As a teenager, I heard a Jeff Foxworthy joke that went something like this:
Someone once asked me what the word love means. I thought for a minute, then reached over and grabbed his arm, twisting it around his back. Who’s asking the questions now!?
At the time, I remember being slightly baffled and thinking: Love isn’t that hard to define… is it?
However, it would seem that Mr. Foxworthy was onto something. Fast forward a few years and a few failed relationships. Combine that with more grief than I care to describe working alongside survivors who have experienced unspeakable atrocities. In addition, from their families of origin and “boyfriends,” many of our girls have never experienced anything resembling real love.
In addition to being hard to define, isn’t love supposed to be a quality that comes naturally? How do you teach someone who has not experienced real love, what it means to love and be loved?
Obviously this is a question that will take more than a blog post to answer (and quite possibly an entire lifetime of studying psychology, attachment and various interventions). But one thing that has been really fun to watch at My Refuge House, is how the girls warm up to the different aspects of our home, staff, and relationships that are so different than anything they’ve ever learned.
We once asked the girls to write down one word that described our home. It was interesting, because, knowing their stories I realized they were describing the aspects of love that they have never been able to experience previously.
Here are a couple.
For the girl who had only ever experienced punishment for her abuse and exploitation, our home represented Mercy.
For the girl who had been taken advantage of by every person in her life, our home represented safety.
For the girl who learned how to lean on God and prayer during her healing process, our home represented his unconditional love.
Do you want copies of these pictures?
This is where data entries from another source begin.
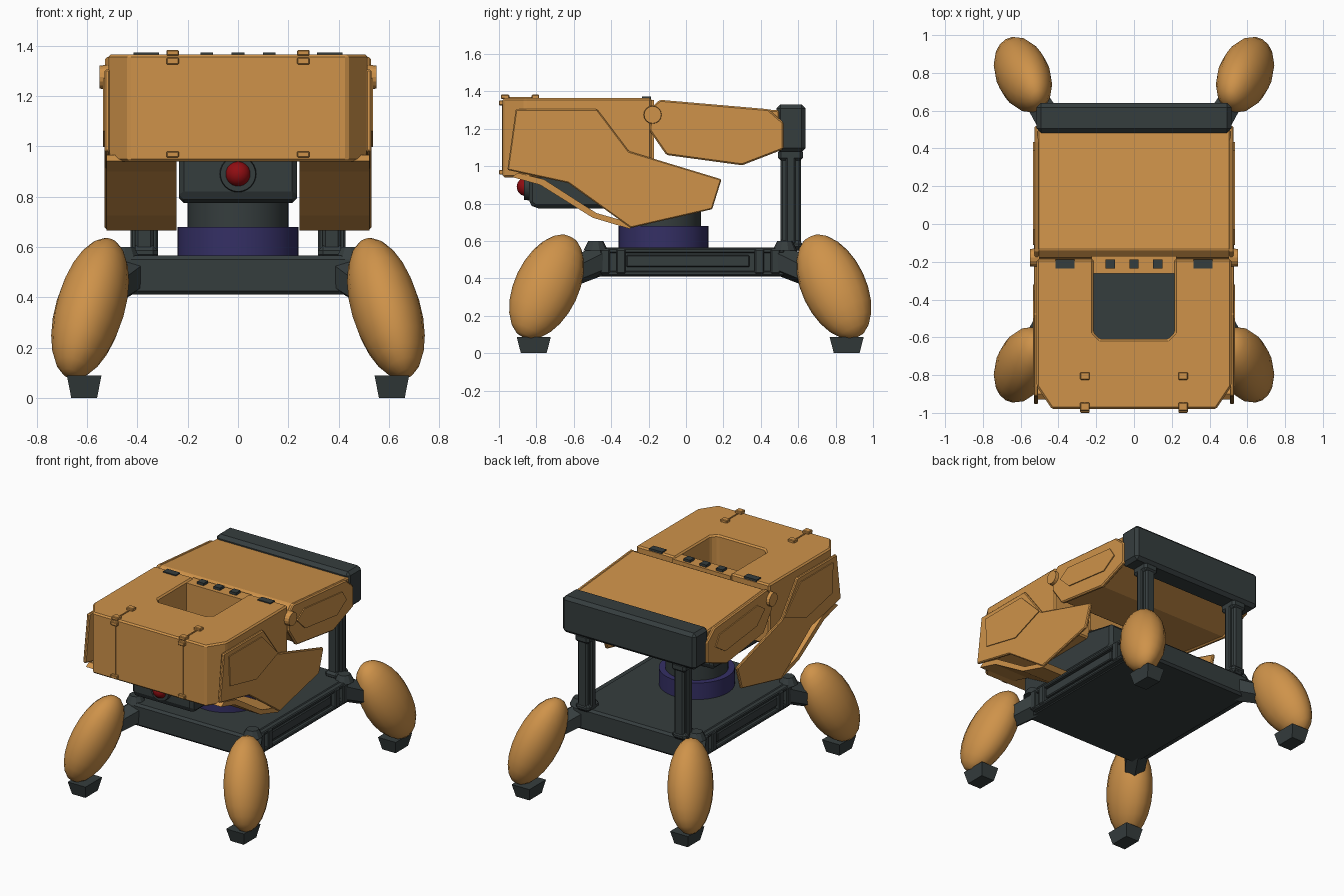
import bpy, bmesh, math
from mathutils import Matrix, Vector

if "Cube" in bpy.data.objects:
    bpy.data.objects.remove(bpy.data.objects["Cube"])

def material(name, rgb):
    m = bpy.data.materials.new(name)
    m.diffuse_color = (*rgb, 1)
    m.use_nodes = True
    m.node_tree.nodes["Principled BSDF"].inputs["Base Color"].default_value = m.diffuse_color
    return m

TAN = material("tan_armour", (0.62, 0.29, 0.068))
DARK = material("dark_frame", (0.036, 0.047, 0.048))
NAVY = material("navy_ring", (0.035, 0.029, 0.13))
RED = material("red_lens", (0.28, 0.004, 0.006))
MID_Y = 0.0225  # centre line of the chassis, front to back

def finish(bm, name, mat, bevel=0, mirror="", smooth=False, y0=0.0):
    """Turn a bmesh into an object; mirror is any of 'x', 'xy'."""
    bmesh.ops.recalc_face_normals(bm, faces=bm.faces)
    me = bpy.data.meshes.new(name)
    bm.to_mesh(me)
    bm.free()
    me.materials.append(mat)
    ob = bpy.data.objects.new(name, me)
    ob.location.y = y0
    bpy.context.collection.objects.link(ob)
    if bevel:
        b = ob.modifiers.new("bevel", 'BEVEL')
        b.width, b.segments, b.limit_method = bevel, 1, 'ANGLE'
    if mirror:
        m = ob.modifiers.new("mirror", 'MIRROR')
        m.use_axis = ('x' in mirror, 'y' in mirror, False)
        m.use_mirror_merge = False
    if smooth:
        bpy.context.view_layer.objects.active = ob
        ob.select_set(True)
        bpy.ops.object.shade_smooth_by_angle(angle=math.radians(40))
        ob.select_set(False)
    return ob

def box(name, x, y, z, mat, taper=1.0, **kw):
    """Box from ranges; taper scales the bottom face."""
    bm = bmesh.new()
    bmesh.ops.create_cube(bm, size=1)
    for v in bm.verts:
        k = taper if v.co.z < 0 else 1
        v.co = [(r[0] + r[1]) / 2 + c * (r[1] - r[0]) * s
                for r, c, s in zip((x, y, z), v.co, (k, k, 1))]
    return finish(bm, name, mat, **kw)

def prism(name, pts, axis, lo, hi, mat, **kw):
    """Outline in yz (axis 'x') or xy (axis 'z'), extruded from lo to hi."""
    bm = bmesh.new()
    place = (lambda p: (lo, p[0], p[1])) if axis == 'x' else (lambda p: (p[0], p[1], lo))
    f = bm.faces.new([bm.verts.new(place(p)) for p in pts])
    ext = bmesh.ops.extrude_face_region(bm, geom=[f])
    d = hi - lo
    bmesh.ops.translate(bm, vec=(d, 0, 0) if axis == 'x' else (0, 0, d),
                        verts=[g for g in ext['geom'] if isinstance(g, bmesh.types.BMVert)])
    return finish(bm, name, mat, **kw)

def rod(name, a, b, r1, r2, mat, n=32, **kw):
    a, b = Vector(a), Vector(b)
    bm = bmesh.new()
    rot = (b - a).to_track_quat('Z', 'Y').to_matrix().to_4x4()
    bmesh.ops.create_cone(bm, cap_ends=True, segments=n, radius1=r1, radius2=r2,
                          depth=(b - a).length, matrix=Matrix.Translation((a + b) / 2) @ rot)
    return finish(bm, name, mat, **kw)

# Chassis slab with side rails
box("chassis", (-.465, .465), (-.54, .595), (.41, .565), DARK, bevel=.015)
box("side_rail_top", (.45, .49), (-.45, .525), (.535, .56), DARK, mirror="x", bevel=.006)
box("side_rail_bottom", (.45, .49), (-.45, .525), (.415, .44), DARK, mirror="x", bevel=.006)
box("side_panel", (.45, .482), (-.32, .34), (.46, .525), DARK, mirror="x", bevel=.006)
for i, y in enumerate((.37, .455)):
    box(f"side_bracket_{i}", (.45, .497), (y - .025, y + .025), (.425, .555), DARK,
        mirror="xy", y0=MID_Y, bevel=.006)

# Four legs: one quarter mirrored to all corners
d = Vector((.26, .41, -.87)).normalized()
ey = d.cross(Vector((1, 0, 0))).normalized()
ex = ey.cross(d)
bm = bmesh.new()
bmesh.ops.create_uvsphere(bm, u_segments=16, v_segments=12, radius=1)
frame = Matrix((ex, ey, d)).transposed().to_4x4()
bm.transform(Matrix.Translation((.588, .768, .355)) @ frame @ Matrix.Diagonal((.137, .172, .308, 1)))
finish(bm, "leg_pod", TAN, mirror="xy", smooth=True, y0=MID_Y)
rod("leg_strut", (.42, .48, .5), (.58, .74, .38), .085, .065, DARK, n=6, mirror="xy", y0=MID_Y)
rod("corner_mount", (.45, .505, .55), (.45, .505, .6), .065, .04, DARK, n=10, mirror="xy", y0=MID_Y)
box("foot", (.543, .68), (.745, .928), (0, .088), DARK, taper=.75, mirror="xy", y0=MID_Y)

# Turntable and neck
rod("turntable", (0, -.12, .56), (0, -.12, .68), .24, .24, NAVY, n=48, smooth=True)
rod("neck", (0, -.12, .67), (0, -.12, .8), .2, .2, DARK, n=48, smooth=True)

# Sensor head with lens
prism("head", [(-.84, .80), (-.81, .775), (.02, .775), (.05, .8), (.05, .95), (-.2, 1.0), (-.84, 1.0)],
      'x', -.235, .235, DARK, bevel=.02)
rod("lens_ring", (0, -.82, .89), (0, -.865, .89), .075, .07, DARK, n=24, smooth=True)
bm = bmesh.new()
bmesh.ops.create_uvsphere(bm, u_segments=24, v_segments=12, radius=.05,
                          matrix=Matrix.Translation((0, -.855, .89)))
finish(bm, "lens", RED, smooth=True)

# Front shell: U-shaped hood with chamfered nose
half = [(.435, -.98), (.515, -.86), (.515, -.185), (.215, -.185), (.215, -.575), (.18, -.61)]
prism("front_shell", half + [(-x, y) for x, y in reversed(half)], 'z', .94, 1.365, TAN, bevel=.01)
box("hood_bridge", (-.225, .225), (-.262, -.17), (1.0, 1.355), TAN)
for i, (x, w) in enumerate(((0, .025), (.125, .025), (.365, .05))):
    box(f"hood_tab_{i}", (x - w, x + w), (-.235, -.187), (1.34, 1.372), DARK, mirror="x" if x else "")

# Hood latches and seams
for i, (y, z) in enumerate((((-1.0, -.97), (1.325, 1.352)), ((-1.0, -.97), (.955, .98)),
                            ((-.825, -.785), (1.36, 1.383)), ((-.99, -.945), (1.36, 1.383)))):
    box(f"latch_{i}", (.235, .285), y, z, TAN, mirror="x", bevel=.004)
box("front_seam", (.256, .264), (-.985, -.975), (.975, 1.33), TAN, mirror="x")
box("top_seam", (.256, .264), (-.95, -.82), (1.36, 1.37), TAN, mirror="x")

# Side fenders with raised panels and sloping undersides
prism("fender", [(-.91, 1.305), (-.475, 1.305), (-.305, 1.08), (.19, .93), (.14, .77), (-.295, .67),
                 (-.63, .91), (-.955, .98)], 'x', .508, .53, TAN, mirror="x", bevel=.006)
prism("fender_panel", [(-.86, 1.27), (-.5, 1.27), (-.32, 1.09), (-.56, .997), (-.85, 1.06)],
      'x', .525, .536, TAN, mirror="x")
prism("fender_underside", [(-.93, .942), (-.78, .9), (-.5, .725), (-.3, .665), (-.27, .69),
                           (-.48, .75), (-.76, .93), (-.9, .965)], 'x', .245, .522, TAN, mirror="x")

# Rear shell and its side plates
rear = [(-.14, 1.355), (.44, 1.305), (.52, 1.235), (.52, 1.09), (.30, 1.005), (-.105, 1.06),
        (-.195, 1.19), (-.19, 1.31)]
top = [(-.135, 1.352), (.5, 1.298), (.5, 1.09), (.29, 1.015), (-.1, 1.07), (-.185, 1.19), (-.18, 1.31)]
prism("rear_shell", top, 'x', -.51, .51, TAN, bevel=.008)
prism("rear_side_plate", rear, 'x', .5, .528, TAN, mirror="x", bevel=.008)
prism("rear_side_panel", [(-.03, 1.287), (.39, 1.244), (.435, 1.174), (.33, 1.105), (-.02, 1.147),
                          (-.11, 1.233)], 'x', .525, .535, TAN, mirror="x")
rod("hinge", (.5, -.178, 1.275), (.55, -.178, 1.275), .05, .046, TAN, n=16, mirror="x")

# Rear bar on two posts
box("rear_bar", (-.515, .515), (.483, .64), (1.075, 1.33), DARK, bevel=.022)
box("post", (.335, .41), (.505, .615), (.55, 1.1), DARK, mirror="x", bevel=.012)
box("post_rib", (.318, .427), (.535, .585), (.55, 1.1), DARK, mirror="x", bevel=.008)
box("post_base", (.318, .427), (.49, .622), (.55, .605), DARK, mirror="x", bevel=.02)
box("post_cap", (.318, .427), (.492, .625), (1.03, 1.09), DARK, mirror="x", bevel=.015)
Download this link and feel free to share them as Valentines: real love is sweet